[ACTIVITY]:
Each line from the one that contains "bpy.context.view_layer.objects.active = ob" to the end of the entries must be copied word for word, and only those lines.

[SOURCE RECORDS]:
........
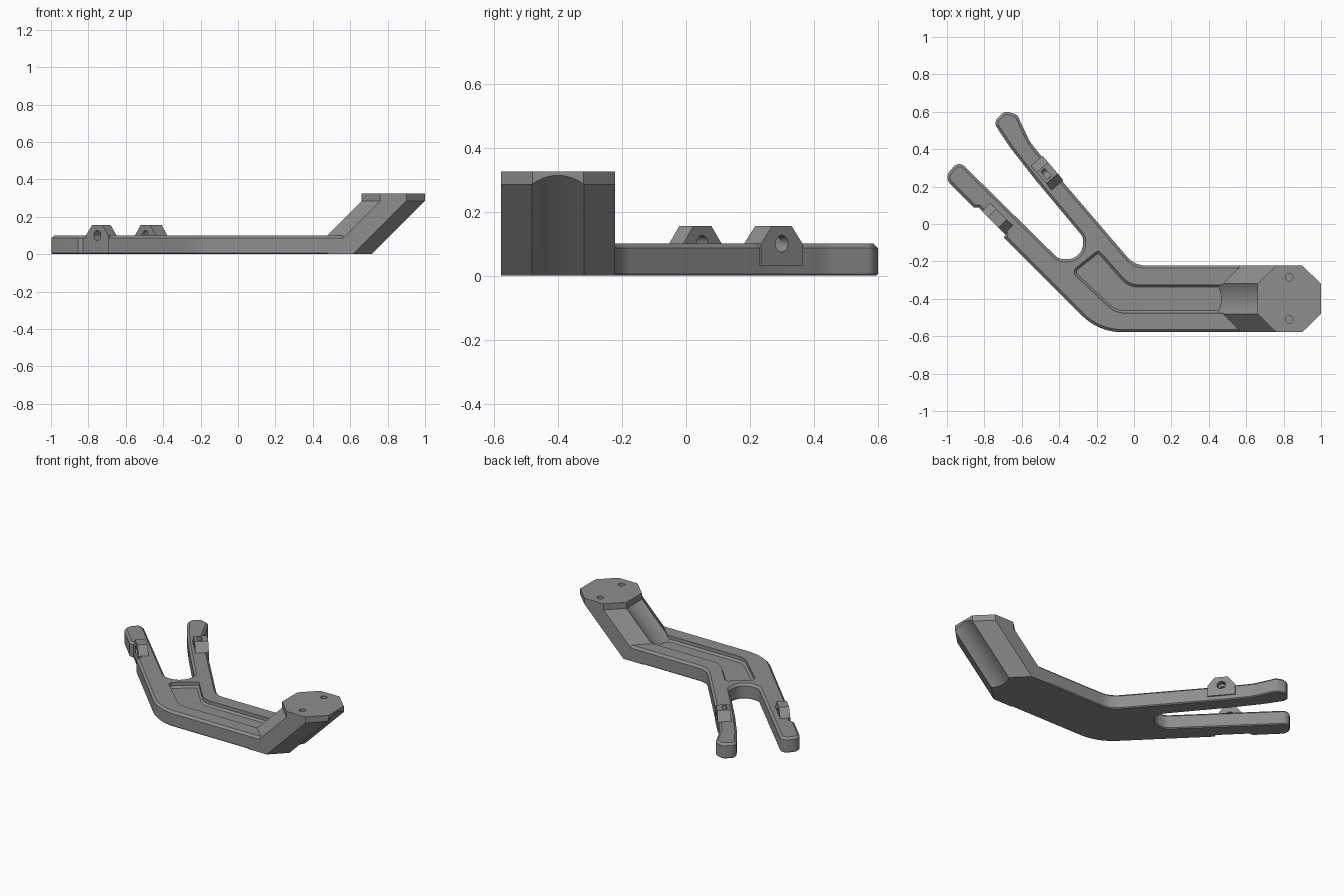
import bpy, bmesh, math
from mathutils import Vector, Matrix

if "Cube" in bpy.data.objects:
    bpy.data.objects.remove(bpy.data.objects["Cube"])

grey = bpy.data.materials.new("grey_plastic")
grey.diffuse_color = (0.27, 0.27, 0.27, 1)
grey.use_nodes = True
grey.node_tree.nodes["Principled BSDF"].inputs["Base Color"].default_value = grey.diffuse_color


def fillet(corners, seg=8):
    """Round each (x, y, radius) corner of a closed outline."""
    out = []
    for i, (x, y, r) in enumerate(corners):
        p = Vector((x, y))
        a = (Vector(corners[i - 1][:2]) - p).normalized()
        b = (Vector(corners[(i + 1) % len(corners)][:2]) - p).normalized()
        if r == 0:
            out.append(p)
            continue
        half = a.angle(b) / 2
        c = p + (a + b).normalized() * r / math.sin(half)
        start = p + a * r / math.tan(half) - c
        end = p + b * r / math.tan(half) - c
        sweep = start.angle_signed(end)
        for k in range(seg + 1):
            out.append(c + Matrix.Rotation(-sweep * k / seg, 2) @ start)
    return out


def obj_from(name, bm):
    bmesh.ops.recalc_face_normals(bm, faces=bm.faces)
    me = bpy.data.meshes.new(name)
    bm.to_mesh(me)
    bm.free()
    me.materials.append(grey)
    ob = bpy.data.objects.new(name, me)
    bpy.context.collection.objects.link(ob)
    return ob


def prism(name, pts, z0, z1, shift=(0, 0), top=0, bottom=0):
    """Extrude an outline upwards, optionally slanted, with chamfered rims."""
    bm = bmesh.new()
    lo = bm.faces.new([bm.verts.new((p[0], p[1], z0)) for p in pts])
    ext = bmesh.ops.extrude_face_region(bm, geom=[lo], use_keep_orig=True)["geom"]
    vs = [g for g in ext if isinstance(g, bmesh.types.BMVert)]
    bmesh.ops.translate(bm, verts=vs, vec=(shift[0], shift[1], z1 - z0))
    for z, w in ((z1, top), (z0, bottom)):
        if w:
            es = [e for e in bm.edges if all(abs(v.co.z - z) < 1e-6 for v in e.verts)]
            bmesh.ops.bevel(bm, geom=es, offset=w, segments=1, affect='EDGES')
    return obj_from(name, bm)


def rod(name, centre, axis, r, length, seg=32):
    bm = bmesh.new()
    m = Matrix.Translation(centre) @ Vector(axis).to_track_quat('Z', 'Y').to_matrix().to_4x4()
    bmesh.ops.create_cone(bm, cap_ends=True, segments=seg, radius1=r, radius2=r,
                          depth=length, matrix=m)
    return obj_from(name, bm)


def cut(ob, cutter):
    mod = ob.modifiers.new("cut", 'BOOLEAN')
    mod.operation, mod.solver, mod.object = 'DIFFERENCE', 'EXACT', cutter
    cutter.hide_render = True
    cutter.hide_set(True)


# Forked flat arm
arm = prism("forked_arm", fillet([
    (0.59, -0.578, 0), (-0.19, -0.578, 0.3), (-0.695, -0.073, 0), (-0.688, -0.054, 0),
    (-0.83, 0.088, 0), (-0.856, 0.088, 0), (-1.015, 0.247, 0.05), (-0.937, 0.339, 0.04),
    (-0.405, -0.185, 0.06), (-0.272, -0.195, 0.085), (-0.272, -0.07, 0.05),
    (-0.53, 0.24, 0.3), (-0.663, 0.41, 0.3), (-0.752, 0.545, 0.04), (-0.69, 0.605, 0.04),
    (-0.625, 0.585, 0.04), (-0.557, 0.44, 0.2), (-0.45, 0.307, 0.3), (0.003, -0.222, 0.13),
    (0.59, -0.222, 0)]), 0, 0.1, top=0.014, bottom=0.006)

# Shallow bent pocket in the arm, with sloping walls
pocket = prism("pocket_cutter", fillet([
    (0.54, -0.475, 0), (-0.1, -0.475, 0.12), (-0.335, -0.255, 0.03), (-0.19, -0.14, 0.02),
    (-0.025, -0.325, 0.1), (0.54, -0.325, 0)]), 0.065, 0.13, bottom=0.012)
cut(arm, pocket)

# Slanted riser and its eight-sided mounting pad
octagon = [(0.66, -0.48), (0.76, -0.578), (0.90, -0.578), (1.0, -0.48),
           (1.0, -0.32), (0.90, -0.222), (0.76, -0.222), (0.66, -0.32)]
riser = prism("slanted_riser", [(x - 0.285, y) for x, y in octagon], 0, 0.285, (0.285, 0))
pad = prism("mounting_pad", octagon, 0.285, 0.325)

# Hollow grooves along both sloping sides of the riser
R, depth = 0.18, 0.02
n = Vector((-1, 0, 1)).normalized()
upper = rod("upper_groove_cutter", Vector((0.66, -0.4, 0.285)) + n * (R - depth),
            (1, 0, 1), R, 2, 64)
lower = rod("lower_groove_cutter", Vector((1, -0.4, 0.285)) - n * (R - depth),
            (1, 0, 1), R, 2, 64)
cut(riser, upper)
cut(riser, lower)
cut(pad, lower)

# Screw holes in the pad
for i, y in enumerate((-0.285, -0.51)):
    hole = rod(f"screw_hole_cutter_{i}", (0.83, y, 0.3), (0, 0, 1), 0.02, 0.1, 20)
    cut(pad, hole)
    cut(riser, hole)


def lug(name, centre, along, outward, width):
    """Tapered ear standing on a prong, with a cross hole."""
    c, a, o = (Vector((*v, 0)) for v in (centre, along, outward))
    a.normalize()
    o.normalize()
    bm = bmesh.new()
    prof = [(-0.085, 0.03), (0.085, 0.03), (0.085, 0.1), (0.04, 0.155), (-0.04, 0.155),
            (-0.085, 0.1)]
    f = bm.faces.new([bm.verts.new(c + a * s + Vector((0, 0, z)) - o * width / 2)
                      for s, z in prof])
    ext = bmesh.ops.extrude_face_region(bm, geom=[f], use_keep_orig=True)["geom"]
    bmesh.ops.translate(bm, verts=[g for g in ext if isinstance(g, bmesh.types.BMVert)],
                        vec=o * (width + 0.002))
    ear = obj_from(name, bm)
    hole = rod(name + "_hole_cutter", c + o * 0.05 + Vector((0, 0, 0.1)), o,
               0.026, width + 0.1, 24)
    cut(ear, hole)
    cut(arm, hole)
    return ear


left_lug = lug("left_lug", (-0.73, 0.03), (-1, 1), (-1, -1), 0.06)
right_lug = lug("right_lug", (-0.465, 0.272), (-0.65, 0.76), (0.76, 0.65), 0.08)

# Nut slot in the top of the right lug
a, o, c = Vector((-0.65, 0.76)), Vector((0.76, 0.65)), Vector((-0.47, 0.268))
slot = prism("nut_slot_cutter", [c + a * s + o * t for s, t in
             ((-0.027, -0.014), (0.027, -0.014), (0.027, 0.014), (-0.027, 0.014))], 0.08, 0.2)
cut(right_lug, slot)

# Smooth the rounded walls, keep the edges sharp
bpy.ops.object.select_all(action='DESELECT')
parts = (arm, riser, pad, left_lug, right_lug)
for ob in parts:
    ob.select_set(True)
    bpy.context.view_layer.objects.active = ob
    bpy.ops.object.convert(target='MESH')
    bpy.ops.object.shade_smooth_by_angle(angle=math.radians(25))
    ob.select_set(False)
........
[RESPONSE]:
    bpy.context.view_layer.objects.active = ob
    bpy.ops.object.convert(target='MESH')
    bpy.ops.object.shade_smooth_by_angle(angle=math.radians(25))
    ob.select_set(False)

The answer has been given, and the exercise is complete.